Despite having previously invested in additional training, flotation gear and rescue boats, performing swift water rescues last spring proved to be a challenge for the Magnolia Volunteer Fire Department, Chief Gary Vincent said. In some cases, high-water vehicles flooded and rescue boats had to be abandoned or carried across land.
“Even with everything we’ve done, there still [are] isolated places where because of the water conditions, we just can’t get to everybody who’s trapped in these conditions,” Vincent said.
To decrease response times and increase rescue capability, the MVFD purchased a custom-made, amphibious Hydratrek vehicle, which will allow first responders to cross both land and water, Vincent said. The vehicle—which MVFD expects to receive in May—will allow seating capacity for 18 passengers, feature room for medical equipment and offer towing capability. The MVFD would not provide a cost for the vehicle.
“We can evacuate a whole lot more people in a much shorter time and move onto other areas quicker,” MVFD Assistant Chief Chuck Grant said of the vehicle.
However, Vincent said rescue boats would remain the primary rescue unit in the event of a flood.
“The goal is to make this [vehicle] a multipurpose unit so it can be used to solve a number of challenges that the fire department faces,” he said. “There’s nothing else like this. It’s going to make the community a safer place.”

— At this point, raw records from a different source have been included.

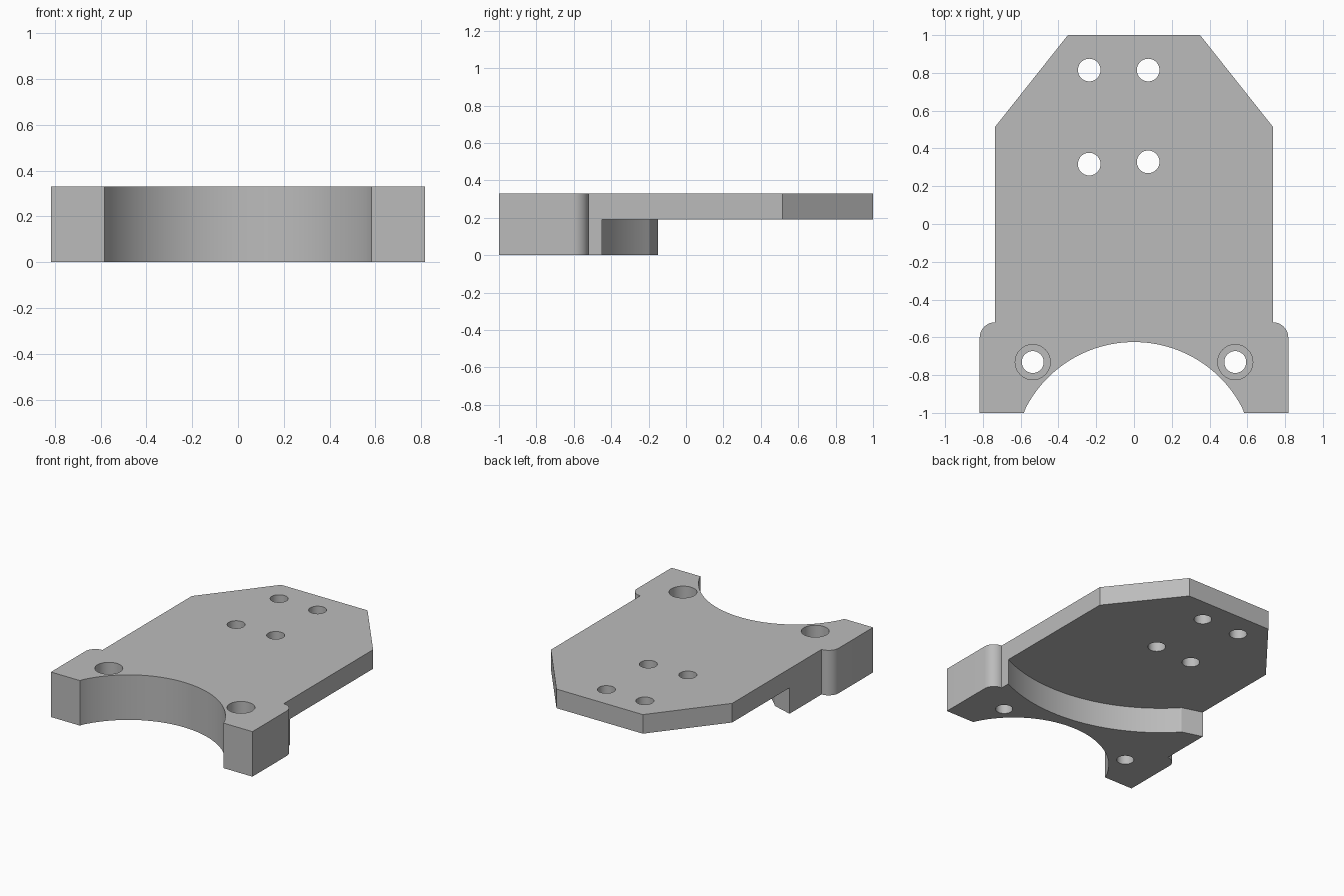
import bpy
import bmesh
from math import cos, sin, atan2, radians, hypot, pi

cube = bpy.data.objects.get("Cube")
if cube:
    bpy.data.objects.remove(cube, do_unlink=True)

grey = bpy.data.materials.new("plain grey")
grey.use_nodes = True
colour = (0.5, 0.5, 0.5, 1)
grey.diffuse_color = colour
grey.node_tree.nodes["Principled BSDF"].inputs["Base Color"].default_value = colour


def arc(cx, cy, r, start, end, steps):
    """Points on a circle between two angles in radians."""
    angles = [start + (end - start) * i / steps for i in range(steps + 1)]
    return [(cx + r * cos(a), cy + r * sin(a)) for a in angles]


def prism(name, outline, low, high):
    """Extrude a flat outline between two heights."""
    bm = bmesh.new()
    face = bm.faces.new([bm.verts.new((x, y, low)) for x, y in outline])
    top = bmesh.ops.extrude_face_region(bm, geom=[face])
    for v in top["geom"]:
        if isinstance(v, bmesh.types.BMVert):
            v.co.z = high
    bmesh.ops.recalc_face_normals(bm, faces=bm.faces)
    mesh = bpy.data.meshes.new(name)
    bm.to_mesh(mesh)
    bm.free()
    mesh.materials.append(grey)
    obj = bpy.data.objects.new(name, mesh)
    bpy.context.collection.objects.link(obj)
    return obj


def circle(x, y, r, steps=40):
    return arc(x, y, r, 0, 2 * pi, steps)[:-1]


TOP, UNDERSIDE = 0.33, 0.19

# Plate outline: right half from the front bite to the back, then mirrored
bite_y, bite_r, tip_x = -1.27, 0.645, 0.583
half = [(tip_x, -1), (0.817, -1)]
half += arc(0.735, -0.602, 0.082, 0, pi / 2, 10)
half += [(0.735, 0.515), (0.35, 1)]
outline = half + [(-x, y) for x, y in reversed(half)]
bite_angle = atan2(-1 - bite_y, tip_x)
outline += arc(0, bite_y, bite_r, pi - bite_angle, bite_angle, 48)[1:-1]
plate = prism("mounting_plate", outline, 0, TOP)

# Underside recess: a wide off-centre curve ending in a short angled step
cx, cy = 0.25, 0.58
a_end = atan2(-0.45 - cy, 0.735 - cx)
a_start = atan2(-0.195 - cy, -0.585 - cx)
r = hypot(0.735 - cx, -0.45 - cy)
recess = [(-1.2, 1.2), (-1.2, -0.01)]
recess += arc(cx, cy, r, a_start, a_end, 40)
recess += [(1.2, -0.45), (1.2, 1.2)]
cutters = [prism("recess_cutter", recess, -0.2, UNDERSIDE)]

# Four holes at the back
for x, y in [(-0.237, 0.815), (0.075, 0.815), (-0.237, 0.317), (0.075, 0.329)]:
    cutters.append(prism("back_hole_cutter", circle(x, y, 0.06), -0.2, 0.6))

# Counterbored screw holes at the front
for side in (-1, 1):
    x = side * 0.536
    cutters.append(prism("counterbore_cutter", circle(x, -0.731, 0.093), 0.15, 0.6))
    cutters.append(prism("screw_hole_cutter", circle(x, -0.731, 0.058), -0.2, 0.5))

# Cut everything out of the plate
bpy.ops.object.select_all(action="DESELECT")
bpy.context.view_layer.objects.active = plate
plate.select_set(True)
for cutter in cutters:
    cutter.hide_render = True
    mod = plate.modifiers.new("cut", "BOOLEAN")
    mod.operation = "DIFFERENCE"
    mod.solver = "EXACT"
    mod.object = cutter
    bpy.ops.object.modifier_apply(modifier=mod.name)
    bpy.data.objects.remove(cutter, do_unlink=True)

bpy.ops.object.shade_smooth_by_angle(angle=radians(25))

To assist with water rescues in the Tomball area, the Tomball Police Department acquired a 2.5-ton military vehicle—capable of driving through 4-5 feet of water—through a donation-based military surplus program in FY 2015-16, Tomball Fire Department Chief Randy Parr said. Rather than carrying cargo, the vehicle will be used to evacuate people from flooded areas in future flooding events.
“Virtually everything that occurred last year is still a challenge,” Parr said.
Additional reporting by Julie Butterfield and Hannah Zedaker